The analysis is extended to more depth ranges and we compute
MPTRCMPTRC in 100 m bins. The depth of the bin with the highest tracer mass gives ZPTRCZPTRC which is plotted against ΔPEΔPE in Fig. 14. The correlation between ΔPEΔPE and ZPTRCZPTRC (black bullets) shows very little scatter and indicates a functional relationship Y-27632 ic50 between the potential energy gain and the depth of penetration. With increasing potential energy in the system the plume is capable of first breaching the 200 m then the 500 m density interface in the ambient water. The abrupt transition from arrested ( ZPTRC≈500m) to piercing ( ZPTRC≈1500m) can be explained by the lack of stratification in the bottom layer. In most experiments where the plume breaches the AW-NSDW interface it also continues to the bottom of the slope after flowing through a homogenous layer of NSDW. Using the buoyancy flux of a density current, a concept similar to the flux of potential energy, Wells and Nadarajah (2009) reported a functional dependence between the intrusion depth
Z selleck chemical of a density current and the geostrophic buoyancy flux Bgeo=g′VNofhBgeo=g′VNofh (where h is the initial height of the flow from a line source), the entrainment ratio E and the ambient buoyancy frequency N as Z∼E-13Bgeo13/N. However, their results are not readily applicable to our model which has non-linear ambient stratification with sharp density interfaces causing N to ever vary during the plume’s descent. Neither is E constant during our experiments. In Fig. 14 we also

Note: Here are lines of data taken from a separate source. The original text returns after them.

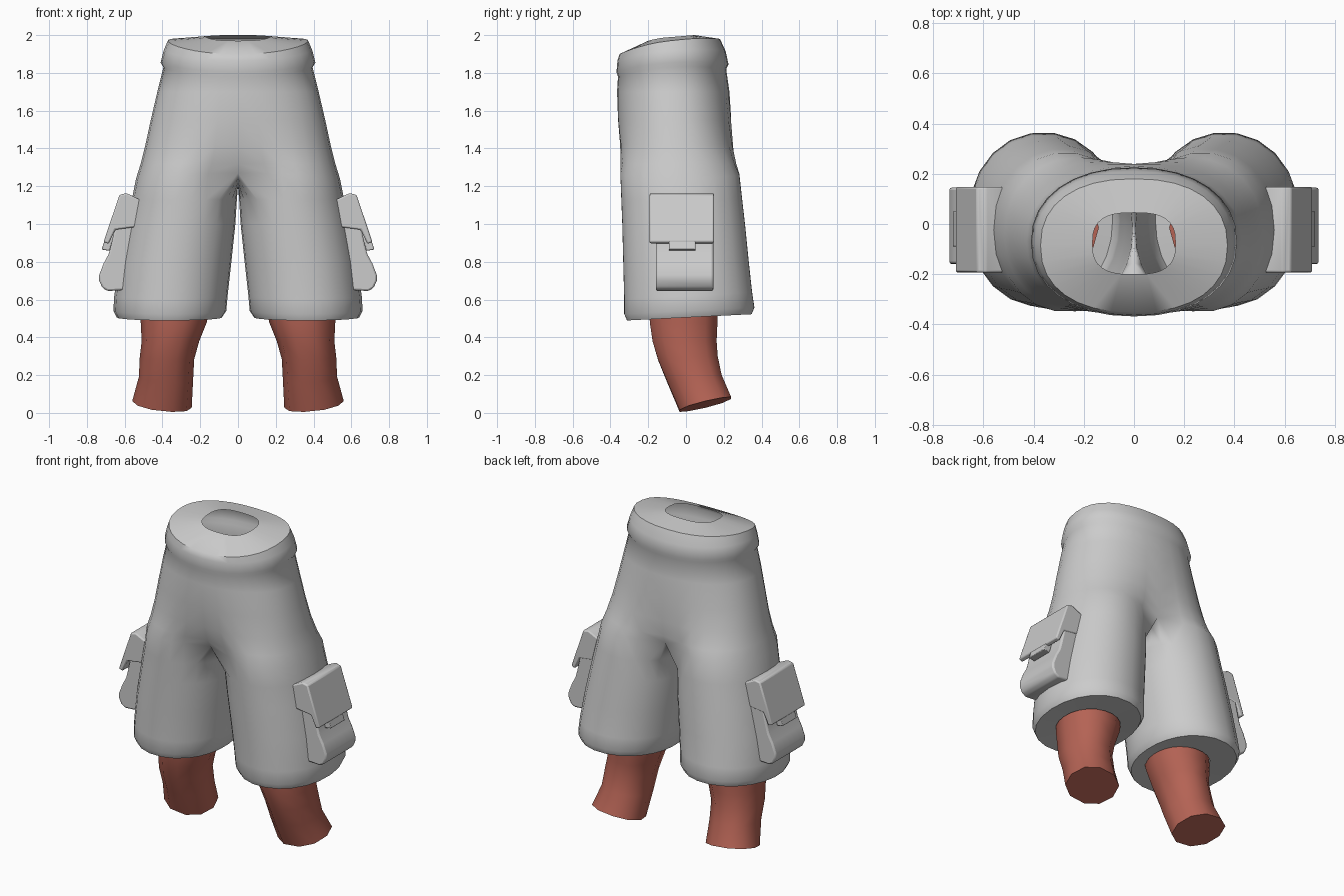
import bpy, bmesh, math

cube = bpy.data.objects.get("Cube")
if cube:
    bpy.data.objects.remove(cube, do_unlink=True)


def material(name, rgb):
    m = bpy.data.materials.new(name)
    m.use_nodes = True
    m.diffuse_color = (*rgb, 1)
    m.node_tree.nodes["Principled BSDF"].inputs["Base Color"].default_value = (*rgb, 1)
    return m


GREY = material("cloth_grey", (0.6, 0.6, 0.6))
RED = material("leg_red", (0.46, 0.125, 0.09))


def finish(bm, name, mat, angle, bevel=0.0):
    """Turn a right-hand half into a mirrored, shaded object."""
    me = bpy.data.meshes.new(name)
    bm.to_mesh(me)
    bm.free()
    me.materials.append(mat)
    ob = bpy.data.objects.new(name, me)
    bpy.context.collection.objects.link(ob)
    if bevel:
        b = ob.modifiers.new("soft_edges", 'BEVEL')
        b.width, b.segments, b.limit_method = bevel, 2, 'ANGLE'
    m = ob.modifiers.new("mirror", 'MIRROR')
    m.use_mirror_merge, m.merge_threshold = True, 0.001
    bpy.ops.object.select_all(action='DESELECT')
    ob.select_set(True)
    bpy.context.view_layer.objects.active = ob
    bpy.ops.object.shade_smooth_by_angle(angle=math.radians(angle))
    return ob


def oval(deg, x0, x1, y0, y1, power=2.0):
    """Point on a superellipse that fills the given box."""
    c, s = math.cos(math.radians(deg)), math.sin(math.radians(deg))
    f = lambda v: math.copysign(abs(v) ** (2 / power), v)
    return ((x0 + x1) / 2 + (x1 - x0) / 2 * f(c),
            (y0 + y1) / 2 + (y1 - y0) / 2 * f(s), s)


def bridge(bm, a, b, closed):
    n = len(a)
    for j in range(n if closed else n - 1):
        k = (j + 1) % n
        bm.faces.new((a[j], b[j], b[k], a[k]))


# ---- Shorts: half torso arcs that split into a closed trouser leg ----
OUT, INN = 17, 7          # points on the outer arc and on the inner thigh

# z, half width, front y, back y, blend towards leg shape, tilt, sag, power
TORSO = [
    (1.99, 0.165, -0.20, 0.045, 0.0, 0.015, 0.005, 2.8),
    (1.97, 0.372, -0.352, 0.18, 0.0, 0.04, 0.03, 2.3),
    (1.92, 0.393, -0.363, 0.21, 0.0, 0.025, 0.03, 2.2),
    (1.855, 0.41, -0.368, 0.225, 0.0, 0.02, 0.03, 2.2),
    (1.83, 0.395, -0.36, 0.213, 0.0, 0.02, 0.03, 2.2),
    (1.70, 0.427, -0.365, 0.23, 0.0, 0.0, 0.0, 2.2),
    (1.55, 0.462, -0.365, 0.245, 0.08, 0.0, 0.0, 2.2),
    (1.42, 0.49, -0.36, 0.26, 0.3, 0.0, 0.0, 2.2),
    (1.32, 0.515, -0.355, 0.275, 0.65, 0.0, 0.0, 2.2),
    (1.24, 0.54, -0.35, 0.285, 1.0, 0.0, -0.03, 2.2),
]
# z, inner x, outer x, front y, back y
LEG = [
    (1.13, 0.006, 0.562, -0.345, 0.30),
    (1.00, 0.014, 0.59, -0.34, 0.315),
    (0.80, 0.035, 0.63, -0.335, 0.335),
    (0.62, 0.055, 0.655, -0.33, 0.353),
    (0.54, 0.062, 0.66, -0.33, 0.365),
    (0.505, 0.085, 0.642, -0.315, 0.35),
    (0.515, 0.16, 0.52, -0.20, 0.18),
]

bm = bmesh.new()
prev = None
for z, w, yf, yb, t, tilt, sag, power in TORSO:
    ring = []
    for j in range(OUT):
        u = j / (OUT - 1)
        ax, ay, s = oval(-90 + 180 * u, -w, w, yf, yb, power)
        bx, by, _ = oval(-130 + 260 * u, 0, w, yf, yb, 2.1)
        x = 0 if j in (0, OUT - 1) else ax + (bx - ax) * t
        ring.append(bm.verts.new((x, ay + (by - ay) * t,
                                  z + tilt * s - sag * s * s)))
    if prev:
        bridge(bm, prev, ring, False)
    prev = ring

# Crotch seam along the middle, completing the top of the trouser leg
first, last = prev[0].co.copy(), prev[-1].co.copy()
for k in range(1, INN + 1):
    u = k / (INN + 1)
    p = last.lerp(first, u)
    prev.append(bm.verts.new((0, p.y, p.z - 0.07 * math.sin(math.pi * u))))

for z, xi, xo, yf, yb in LEG:
    ring = []
    for j in range(OUT + INN):
        deg = -130 + 260 * j / (OUT - 1) if j < OUT \
            else 130 + 100 * (j - OUT + 1) / (INN + 1)
        x, y, _ = oval(deg, xi, xo, yf, yb, 2.1)
        ring.append(bm.verts.new((x, y, z + (0.05 * y if z < 0.7 else 0))))
    bridge(bm, prev, ring, True)
    prev = ring
finish(bm, "shorts", GREY, 50)

# ---- Bare legs: tapered tubes that bend back to a slanted end ----
SHIN = [
    (0.62, 0.14, 0.515, -0.205, 0.175),
    (0.48, 0.165, 0.515, -0.20, 0.175),
    (0.38, 0.205, 0.51, -0.185, 0.17),
    (0.29, 0.232, 0.52, -0.155, 0.175),
    (0.18, 0.238, 0.525, -0.105, 0.195),
    (0.045, 0.245, 0.56, -0.04, 0.245),
]
bm = bmesh.new()
prev = None
for i, (z, xi, xo, yf, yb) in enumerate(SHIN):
    slant = (0, 0, 0, 0.01, 0.02, 0.036)[i]
    ring = []
    for j in range(10):
        x, y, s = oval(36 * j, xi, xo, yf, yb, 2.2)
        c = math.cos(math.radians(36 * j))
        ring.append(bm.verts.new((x, y, z + slant * s + slant * 0.5 * c)))
    if prev:
        bridge(bm, prev, ring, True)
    else:
        bm.faces.new(ring)
    prev = ring
bm.faces.new(prev[::-1])
finish(bm, "bare_legs", RED, 50)


# ---- Cargo pockets: side profiles drawn out from front to back ----
def slab(name, profile, y0, y1, bevel):
    bm = bmesh.new()
    a = [bm.verts.new((x, y0, z)) for x, z in profile]
    b = [bm.verts.new((x, y1, z)) for x, z in profile]
    bridge(bm, a, b, True)
    bm.faces.new(a)
    bm.faces.new(b[::-1])
    bmesh.ops.recalc_face_normals(bm, faces=bm.faces)
    finish(bm, name, GREY, 40, bevel)


slab("pocket_pouch",
     [(0.50, 1.05), (0.635, 1.05), (0.672, 0.89), (0.685, 0.84), (0.712, 0.79),
      (0.735, 0.73), (0.735, 0.70), (0.718, 0.662), (0.69, 0.645),
      (0.61, 0.65), (0.50, 0.70)], -0.16, 0.145, 0.01)
slab("pocket_flap",
     [(0.50, 1.12), (0.59, 1.163), (0.627, 1.155), (0.712, 0.905),
      (0.685, 0.895), (0.65, 0.97), (0.50, 0.99)], -0.193, 0.148, 0.008)
slab("pocket_strap",
     [(0.655, 0.95), (0.695, 0.95), (0.722, 0.865), (0.68, 0.858)],
     -0.09, 0.05, 0.004)
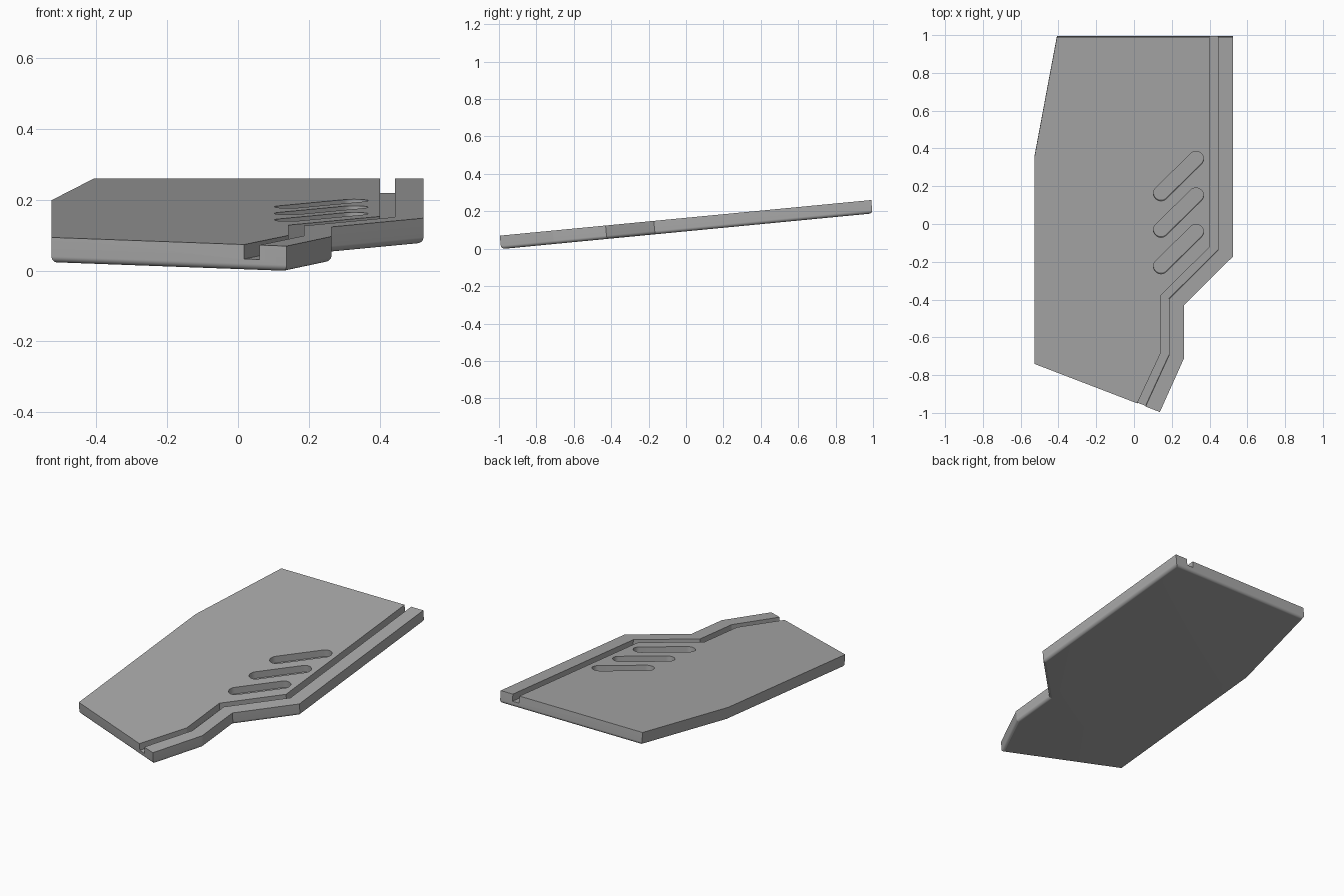
import bpy, bmesh, math
from mathutils import Matrix, Vector

cube = bpy.data.objects.get("Cube")
if cube:
    bpy.data.objects.remove(cube, do_unlink=True)

TILT = math.radians(5.48)
THICK, DEPTH, FILLET = 0.072, 0.041, 0.018

grey = bpy.data.materials.new("plain_grey")
grey.use_nodes = True
colour = (0.4, 0.4, 0.4, 1)
grey.diffuse_color = colour
grey.node_tree.nodes["Principled BSDF"].inputs["Base Color"].default_value = colour


def prism(name, outline, z_low, z_high, fillet=0):
    """Extrude a plan outline, optionally rounding its bottom rim."""
    bm = bmesh.new()
    face = bm.faces.new([bm.verts.new((x, y, z_low)) for x, y in outline])
    rim = list(face.edges)
    ext = bmesh.ops.extrude_face_region(bm, geom=[face], use_keep_orig=True)
    top = [v for v in ext["geom"] if isinstance(v, bmesh.types.BMVert)]
    bmesh.ops.translate(bm, verts=top, vec=(0, 0, z_high - z_low))
    bmesh.ops.recalc_face_normals(bm, faces=bm.faces)
    if fillet:
        bmesh.ops.bevel(bm, geom=rim, offset=fillet, segments=10,
                        profile=0.5, affect='EDGES', clamp_overlap=True)
    mesh = bpy.data.meshes.new(name)
    bm.to_mesh(mesh)
    bm.free()
    mesh.materials.append(grey)
    obj = bpy.data.objects.new(name, mesh)
    bpy.context.scene.collection.objects.link(obj)
    return obj


def slot_outline(start, end, radius, steps=24):
    """Plan of a slot with two round ends."""
    a, b = Vector(start), Vector(end)
    heading = math.atan2(b.y - a.y, b.x - a.x)
    points = []
    for centre, turn in ((b, -math.pi / 2), (a, math.pi / 2)):
        for i in range(steps + 1):
            t = heading + turn + math.pi * i / steps
            points.append((centre.x + radius * math.cos(t),
                           centre.y + radius * math.sin(t)))
    return points


# Main slab with a rounded lower rim
slab = prism("slab", [(-0.527, -0.742), (0.137, -0.998), (0.264, -0.714),
                      (0.264, -0.43), (0.524, -0.171), (0.524, 0.997),
                      (-0.408, 0.997), (-0.527, 0.358)], -THICK, 0, FILLET)

# Channel following the stepped side, running out at both ends
inner = [(-0.02, -1.032), (0.142, -0.683), (0.142, -0.377), (0.401, -0.12), (0.401, 1.1)]
outer = [(0.026, -1.045), (0.186, -0.695), (0.186, -0.397), (0.444, -0.139), (0.444, 1.1)]
cutters = [prism("channel_cutter", outer + inner[::-1], -DEPTH, 0.1)]

# Three diagonal slots
for i in range(3):
    drop = 0.194 * i
    cutters.append(prism("slot_cutter_%d" % (i + 1), slot_outline(
        (0.143, 0.165 - drop), (0.328, 0.348 - drop), 0.04), -DEPTH, 0.1))

for cutter in cutters:
    mod = slab.modifiers.new(cutter.name, 'BOOLEAN')
    mod.operation, mod.solver, mod.object = 'DIFFERENCE', 'EXACT', cutter
bpy.context.view_layer.update()
cut = bpy.data.meshes.new_from_object(
    slab.evaluated_get(bpy.context.evaluated_depsgraph_get()))
slab.modifiers.clear()
slab.data = cut
for cutter in cutters:
    bpy.data.objects.remove(cutter, do_unlink=True)

# Tilt the slab up towards the back and rest it on the ground
cut.transform(Matrix.Rotation(TILT, 4, 'X'))
ys = [v.co.y for v in cut.vertices]
low = min(v.co.z for v in cut.vertices)
cut.transform(Matrix.Translation((0, -(min(ys) + max(ys)) / 2, -low)))

bpy.ops.object.select_all(action='DESELECT')
slab.select_set(True)
bpy.context.view_layer.objects.active = slab
bpy.ops.object.shade_smooth_by_angle(angle=math.radians(9.8))
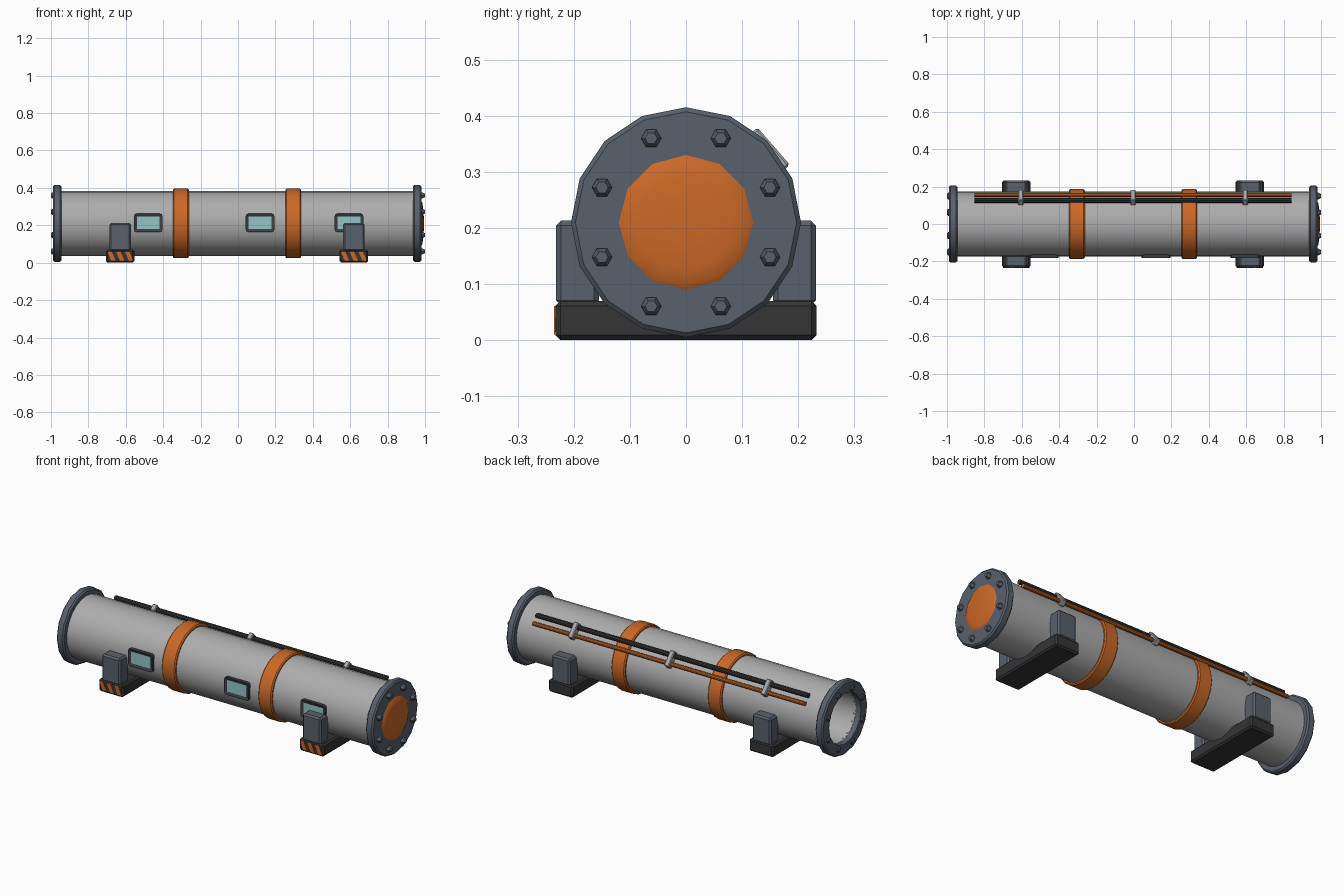
import bpy, bmesh
from math import sin, cos, pi, radians
from mathutils import Matrix, Vector

if "Cube" in bpy.data.objects:
    bpy.data.objects.remove(bpy.data.objects["Cube"])

CX, CZ = -0.005, 0.21   # middle of the tube


def material(name, rgb):
    m = bpy.data.materials.new(name)
    m.diffuse_color = (*rgb, 1)
    m.use_nodes = True
    m.node_tree.nodes["Principled BSDF"].inputs["Base Color"].default_value = m.diffuse_color
    return m


SLATE = material("slate", (0.10, 0.12, 0.15))
ORANGE = material("orange", (0.60, 0.14, 0.02))
DARK = material("dark", (0.035, 0.035, 0.037))
FRAME = material("frame", (0.04, 0.05, 0.06))
GLASS = material("glass", (0.30, 0.56, 0.56))
SILVER = material("silver", (0.40, 0.42, 0.44))
SHELL = material("shell", (0.42, 0.42, 0.42))


def finish(name, bm, mat, smooth=False):
    bmesh.ops.recalc_face_normals(bm, faces=bm.faces)
    me = bpy.data.meshes.new(name)
    bm.to_mesh(me)
    bm.free()
    ob = bpy.data.objects.new(name, me)
    bpy.context.collection.objects.link(ob)
    me.materials.append(mat)
    if smooth:
        bpy.ops.object.select_all(action='DESELECT')
        ob.select_set(True)
        bpy.context.view_layer.objects.active = ob
        bpy.ops.object.shade_smooth_by_angle(angle=radians(30))
    return ob


def lathe(name, profile, sides, mat, y=0.0, z=CZ, closed=False, smooth=True, phase=0.0):
    """Revolve (x, radius) points about an axis along x; open profiles get end caps."""
    bm = bmesh.new()
    rings = []
    for x, r in profile:
        rings.append([bm.verts.new((x, y + r * sin(phase + 2 * pi * i / sides),
                                    z + r * cos(phase + 2 * pi * i / sides)))
                      for i in range(sides)])
    pairs = list(zip(rings, rings[1:]))
    if closed:
        pairs.append((rings[-1], rings[0]))
    else:
        bm.faces.new(rings[0])
        bm.faces.new(rings[-1])
    for a, b in pairs:
        for i in range(sides):
            j = (i + 1) % sides
            bm.faces.new((a[i], a[j], b[j], b[i]))
    return finish(name, bm, mat, smooth)


def box(name, centre, size, mat, bevel=0.0, tilt=0.0):
    bm = bmesh.new()
    bmesh.ops.create_cube(bm, size=1)
    bmesh.ops.scale(bm, vec=size, verts=bm.verts)
    if bevel:
        bmesh.ops.bevel(bm, geom=bm.edges[:], offset=bevel, segments=1, affect='EDGES')
    bmesh.ops.transform(bm, matrix=Matrix.Translation(centre) @ Matrix.Rotation(tilt, 4, 'X'),
                        verts=bm.verts)
    return finish(name, bm, mat)


# hollow main tube
lathe("tube", [(-0.96, 0.173), (0.95, 0.173), (0.95, 0.14), (-0.96, 0.14)], 24, SHELL, closed=True)

# end flanges: open ring on the left, solid disc on the right
c = 0.008
lathe("left_flange", [(-0.99, 0.142), (-0.99, 0.205 - c), (-0.99 + c, 0.205), (-0.945 - c, 0.205),
                      (-0.945, 0.205 - c), (-0.945, 0.142)], 16, SLATE, closed=True)
lathe("right_flange", [(0.935, 0.205 - c), (0.935 + c, 0.205), (0.98 - c, 0.205),
                       (0.98, 0.205 - c)], 16, SLATE)

# shallow domed end cap
dome = [(0.975, 0.12)] + [(0.98 + 0.014 * sin(t), 0.12 * cos(t))
                          for t in (0, pi / 8, pi / 4, 3 * pi / 8, 0.47 * pi)]
lathe("end_cap", dome, 12, ORANGE)

# hex bolts on both flanges
for side, face, d in (("left", -0.99, -1), ("right", 0.98, 1)):
    for k in range(8):
        a = pi / 8 + k * pi / 4
        lathe(f"{side}_bolt_{k + 1}",
              [(face - d * 0.004, 0.018), (face + d * 0.005, 0.018),
               (face + d * (0.010 if d < 0 else 0.020), 0.011)],
              6, SLATE, 0.162 * sin(a), CZ + 0.162 * cos(a), smooth=False, phase=pi / 6)

# orange bands
for n, x in (("left", CX - 0.3), ("right", CX + 0.3)):
    h = 0.042
    lathe(f"{n}_band", [(x - h, 0.165), (x - h, 0.180), (x - h + 0.006, 0.186), (x + h - 0.006, 0.186),
                        (x + h, 0.180), (x + h, 0.165)], 24, ORANGE, closed=True)

# windows along the front
for k, x in enumerate((-0.48, 0.118, 0.593)):
    bm = bmesh.new()
    bmesh.ops.create_cube(bm, size=1)
    bmesh.ops.scale(bm, vec=(0.154, 0.04, 0.098), verts=bm.verts)
    depth_edges = [e for e in bm.edges
                   if abs((e.verts[0].co - e.verts[1].co).normalized().y) > 0.9]
    bmesh.ops.bevel(bm, geom=depth_edges, offset=0.014, segments=2, profile=0.5, affect='EDGES')
    bm.normal_update()
    front = [f for f in bm.faces if f.normal.y < -0.9]
    bmesh.ops.inset_region(bm, faces=front, thickness=0.016)
    bmesh.ops.translate(bm, vec=(0, 0.006, 0), verts=front[0].verts)
    bmesh.ops.translate(bm, vec=(x, -0.163, 0.213), verts=bm.verts)
    finish(f"window_frame_{k + 1}", bm, FRAME)
    box(f"window_glass_{k + 1}", (x, -0.168, 0.213), (0.122, 0.02, 0.066), GLASS)

# support feet with side posts and warning stripes
for n, x in (("left", -0.63), ("right", 0.619)):
    box(f"{n}_foot", (x, 0, 0.035), (0.152, 0.466, 0.07), DARK, 0.009)
    for s, m in (("front", -1), ("back", 1)):
        box(f"{n}_{s}_post", (x, m * 0.1935, 0.1375), (0.114, 0.077, 0.151), SLATE, 0.009)
    for k in range(3):
        x0 = x - 0.07 + k * 0.047
        bm = bmesh.new()
        quad = [bm.verts.new((px, -0.235, pz)) for px, pz in
                ((x0 + 0.022, 0.01), (x0 + 0.046, 0.01), (x0 + 0.024, 0.061), (x0, 0.061))]
        face = bm.faces.new(quad)
        ext = bmesh.ops.extrude_face_region(bm, geom=[face], use_keep_orig=True)
        bmesh.ops.translate(bm, vec=(0, 0.004, 0),
                            verts=[v for v in ext["geom"] if isinstance(v, bmesh.types.BMVert)])
        finish(f"{n}_stripe_{k + 1}", bm, ORANGE)

# two pipes along the upper back, held by clips
for n, deg, r, mat in (("dark_pipe", 48, 0.013, DARK), ("orange_pipe", 34, 0.011, ORANGE)):
    a = radians(deg)
    lathe(n, [(-0.852, r), (0.842, r)], 10, mat, 0.188 * cos(a), CZ + 0.188 * sin(a))
tilt = radians(41)
for k, x in enumerate((-0.605, CX, 0.595)):
    box(f"pipe_clip_{k + 1}", (x, 0.188 * cos(tilt), CZ + 0.188 * sin(tilt)),
        (0.028, 0.038, 0.088), SILVER, 0.004, tilt)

plot the plume height hFhF (red stars) against the potential energy gain ΔPEΔPE. It shows high hFhF in runs with low ΔPEΔPE (those runs where the plume is arrested in the Atlantic Layer), and a low hFhF in high-ΔPEΔPE runs when the plume spends little time transiting the AW and flows straight through to the NSDW layer. The slow but steady rise in PE in Fig. 12 may suggest that any addition, however slow, of dense water (and thus potential energy) could eventually lead to the piercing regime if the initial SFOW density is greater than the density of the bottom layer (which is the case in our setup for S > 34.85). Under this assumption the ΔPEΔPE-axis in Fig. 14 can be taken as a proxy for time. As time progresses (and ΔPEΔPE increases) the entrainment ratio E reduces (i.e. hFhF shrinks) as the plume moves from the Atlantic Layer into the deep NSDW layer. When a certain threshold is passed, the plume has modified the ambient water sufficiently such that subsequent overflow waters pass through the AW relatively unimpeded (with less dilution) and penetrate into the deep waters. There is a caveat though, which works against the plume’s piercing ability.